When you find the line with "a = radians(a0 + (a1 - a0) * i / steps)" among the records below, reproduce it and each line after it exactly, ending with the line with "r * cos(a), c[1]".

Items listed in a dataset
= = = = =

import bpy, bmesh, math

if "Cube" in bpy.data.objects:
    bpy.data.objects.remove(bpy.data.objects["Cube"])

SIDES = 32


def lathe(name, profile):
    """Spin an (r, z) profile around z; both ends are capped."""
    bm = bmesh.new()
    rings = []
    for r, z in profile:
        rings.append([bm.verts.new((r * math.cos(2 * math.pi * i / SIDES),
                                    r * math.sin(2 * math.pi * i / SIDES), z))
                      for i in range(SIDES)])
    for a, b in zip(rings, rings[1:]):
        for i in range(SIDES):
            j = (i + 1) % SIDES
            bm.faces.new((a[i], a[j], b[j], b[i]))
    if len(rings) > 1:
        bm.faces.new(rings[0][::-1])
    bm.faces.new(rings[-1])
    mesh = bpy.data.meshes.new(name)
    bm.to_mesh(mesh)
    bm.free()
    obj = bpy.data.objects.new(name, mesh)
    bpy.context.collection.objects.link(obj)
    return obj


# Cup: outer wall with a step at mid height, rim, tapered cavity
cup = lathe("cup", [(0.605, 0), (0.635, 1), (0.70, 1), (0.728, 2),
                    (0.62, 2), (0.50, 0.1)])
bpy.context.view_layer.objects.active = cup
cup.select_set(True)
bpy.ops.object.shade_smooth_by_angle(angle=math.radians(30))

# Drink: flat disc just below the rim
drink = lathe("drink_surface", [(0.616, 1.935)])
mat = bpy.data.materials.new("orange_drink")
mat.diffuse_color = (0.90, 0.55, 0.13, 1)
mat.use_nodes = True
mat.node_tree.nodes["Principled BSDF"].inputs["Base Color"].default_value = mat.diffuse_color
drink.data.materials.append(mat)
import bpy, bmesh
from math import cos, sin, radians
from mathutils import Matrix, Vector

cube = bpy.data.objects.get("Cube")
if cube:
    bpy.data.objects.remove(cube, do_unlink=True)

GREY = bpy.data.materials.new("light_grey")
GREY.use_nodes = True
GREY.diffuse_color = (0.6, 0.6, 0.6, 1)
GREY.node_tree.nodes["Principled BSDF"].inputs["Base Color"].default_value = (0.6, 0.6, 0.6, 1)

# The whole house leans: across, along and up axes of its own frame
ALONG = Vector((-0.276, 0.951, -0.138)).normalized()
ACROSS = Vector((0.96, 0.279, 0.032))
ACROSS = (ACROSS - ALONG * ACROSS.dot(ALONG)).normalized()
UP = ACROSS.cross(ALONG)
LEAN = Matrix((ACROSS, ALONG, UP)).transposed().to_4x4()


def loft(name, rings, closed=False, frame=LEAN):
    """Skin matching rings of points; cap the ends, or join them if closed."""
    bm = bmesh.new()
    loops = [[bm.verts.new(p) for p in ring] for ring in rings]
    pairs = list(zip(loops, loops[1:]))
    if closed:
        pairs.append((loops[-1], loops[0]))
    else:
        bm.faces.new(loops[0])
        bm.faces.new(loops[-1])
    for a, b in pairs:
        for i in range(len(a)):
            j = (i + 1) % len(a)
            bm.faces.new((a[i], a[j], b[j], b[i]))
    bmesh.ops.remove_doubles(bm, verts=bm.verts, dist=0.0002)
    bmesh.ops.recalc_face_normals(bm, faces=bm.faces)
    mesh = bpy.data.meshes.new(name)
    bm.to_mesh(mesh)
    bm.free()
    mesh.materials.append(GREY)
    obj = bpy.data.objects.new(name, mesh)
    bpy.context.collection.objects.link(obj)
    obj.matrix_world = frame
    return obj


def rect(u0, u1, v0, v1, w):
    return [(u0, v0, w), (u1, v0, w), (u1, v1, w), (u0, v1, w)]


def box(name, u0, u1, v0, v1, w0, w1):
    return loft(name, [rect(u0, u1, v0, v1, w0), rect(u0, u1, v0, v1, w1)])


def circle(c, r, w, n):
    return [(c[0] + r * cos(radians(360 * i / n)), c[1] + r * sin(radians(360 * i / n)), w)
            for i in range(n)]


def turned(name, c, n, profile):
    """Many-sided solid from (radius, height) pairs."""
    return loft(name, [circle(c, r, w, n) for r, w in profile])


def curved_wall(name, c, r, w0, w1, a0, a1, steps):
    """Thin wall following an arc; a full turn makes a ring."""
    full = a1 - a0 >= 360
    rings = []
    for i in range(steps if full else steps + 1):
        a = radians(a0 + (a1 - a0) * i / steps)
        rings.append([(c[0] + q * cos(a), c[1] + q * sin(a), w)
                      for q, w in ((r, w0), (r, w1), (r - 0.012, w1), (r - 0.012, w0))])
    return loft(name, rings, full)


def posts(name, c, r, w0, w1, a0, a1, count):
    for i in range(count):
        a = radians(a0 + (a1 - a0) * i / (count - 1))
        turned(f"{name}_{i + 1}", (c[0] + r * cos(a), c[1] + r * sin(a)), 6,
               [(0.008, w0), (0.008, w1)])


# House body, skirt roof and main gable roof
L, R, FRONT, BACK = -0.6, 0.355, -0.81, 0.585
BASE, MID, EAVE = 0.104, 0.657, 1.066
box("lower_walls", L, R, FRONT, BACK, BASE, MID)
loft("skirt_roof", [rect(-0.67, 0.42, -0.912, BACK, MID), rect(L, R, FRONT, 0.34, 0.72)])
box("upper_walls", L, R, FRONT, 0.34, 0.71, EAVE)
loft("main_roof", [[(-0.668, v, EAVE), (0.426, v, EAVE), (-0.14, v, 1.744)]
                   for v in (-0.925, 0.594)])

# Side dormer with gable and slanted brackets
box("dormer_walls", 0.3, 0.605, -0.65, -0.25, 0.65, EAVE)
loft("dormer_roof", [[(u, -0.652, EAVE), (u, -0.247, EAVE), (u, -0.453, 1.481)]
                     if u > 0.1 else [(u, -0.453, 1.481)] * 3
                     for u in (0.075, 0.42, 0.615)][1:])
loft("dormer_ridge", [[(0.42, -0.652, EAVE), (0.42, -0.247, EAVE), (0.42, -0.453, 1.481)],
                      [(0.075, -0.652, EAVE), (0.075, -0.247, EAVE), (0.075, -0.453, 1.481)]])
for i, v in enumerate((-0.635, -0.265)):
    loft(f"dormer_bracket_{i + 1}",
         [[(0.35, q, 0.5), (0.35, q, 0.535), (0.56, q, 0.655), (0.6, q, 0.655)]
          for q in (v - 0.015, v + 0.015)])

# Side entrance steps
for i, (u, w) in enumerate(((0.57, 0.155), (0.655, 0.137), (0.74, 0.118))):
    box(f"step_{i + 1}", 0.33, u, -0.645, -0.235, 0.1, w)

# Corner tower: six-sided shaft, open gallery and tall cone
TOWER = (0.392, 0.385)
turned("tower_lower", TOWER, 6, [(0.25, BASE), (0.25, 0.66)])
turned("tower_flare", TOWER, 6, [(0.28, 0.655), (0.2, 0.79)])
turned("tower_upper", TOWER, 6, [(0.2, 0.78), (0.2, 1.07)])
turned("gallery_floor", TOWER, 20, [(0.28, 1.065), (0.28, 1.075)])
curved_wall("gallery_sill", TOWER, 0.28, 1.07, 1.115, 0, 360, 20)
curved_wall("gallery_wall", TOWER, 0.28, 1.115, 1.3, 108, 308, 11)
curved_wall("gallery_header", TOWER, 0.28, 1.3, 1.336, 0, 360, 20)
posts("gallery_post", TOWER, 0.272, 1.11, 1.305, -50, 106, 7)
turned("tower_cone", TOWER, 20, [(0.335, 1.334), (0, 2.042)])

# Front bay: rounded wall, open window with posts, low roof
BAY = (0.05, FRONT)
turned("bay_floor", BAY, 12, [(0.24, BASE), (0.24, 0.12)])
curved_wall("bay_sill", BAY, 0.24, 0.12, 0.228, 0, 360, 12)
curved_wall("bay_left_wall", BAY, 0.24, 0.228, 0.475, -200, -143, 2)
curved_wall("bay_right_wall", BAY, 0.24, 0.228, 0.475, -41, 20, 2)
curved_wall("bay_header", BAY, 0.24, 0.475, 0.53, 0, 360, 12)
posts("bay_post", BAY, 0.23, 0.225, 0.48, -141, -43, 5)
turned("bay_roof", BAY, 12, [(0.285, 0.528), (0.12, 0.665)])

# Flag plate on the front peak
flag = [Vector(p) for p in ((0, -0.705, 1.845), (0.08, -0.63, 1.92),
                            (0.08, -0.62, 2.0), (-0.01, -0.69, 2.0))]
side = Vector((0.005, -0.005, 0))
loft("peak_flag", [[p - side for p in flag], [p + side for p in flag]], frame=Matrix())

= = = = =

Your solution:
        a = radians(a0 + (a1 - a0) * i / steps)
        rings.append([(c[0] + q * cos(a), c[1] + q * sin(a), w)
                      for q, w in ((r, w0), (r, w1), (r - 0.012, w1), (r - 0.012, w0))])
    return loft(name, rings, full)


def posts(name, c, r, w0, w1, a0, a1, count):
    for i in range(count):
        a = radians(a0 + (a1 - a0) * i / (count - 1))
        turned(f"{name}_{i + 1}", (c[0] + r * cos(a), c[1] + r * sin(a)), 6,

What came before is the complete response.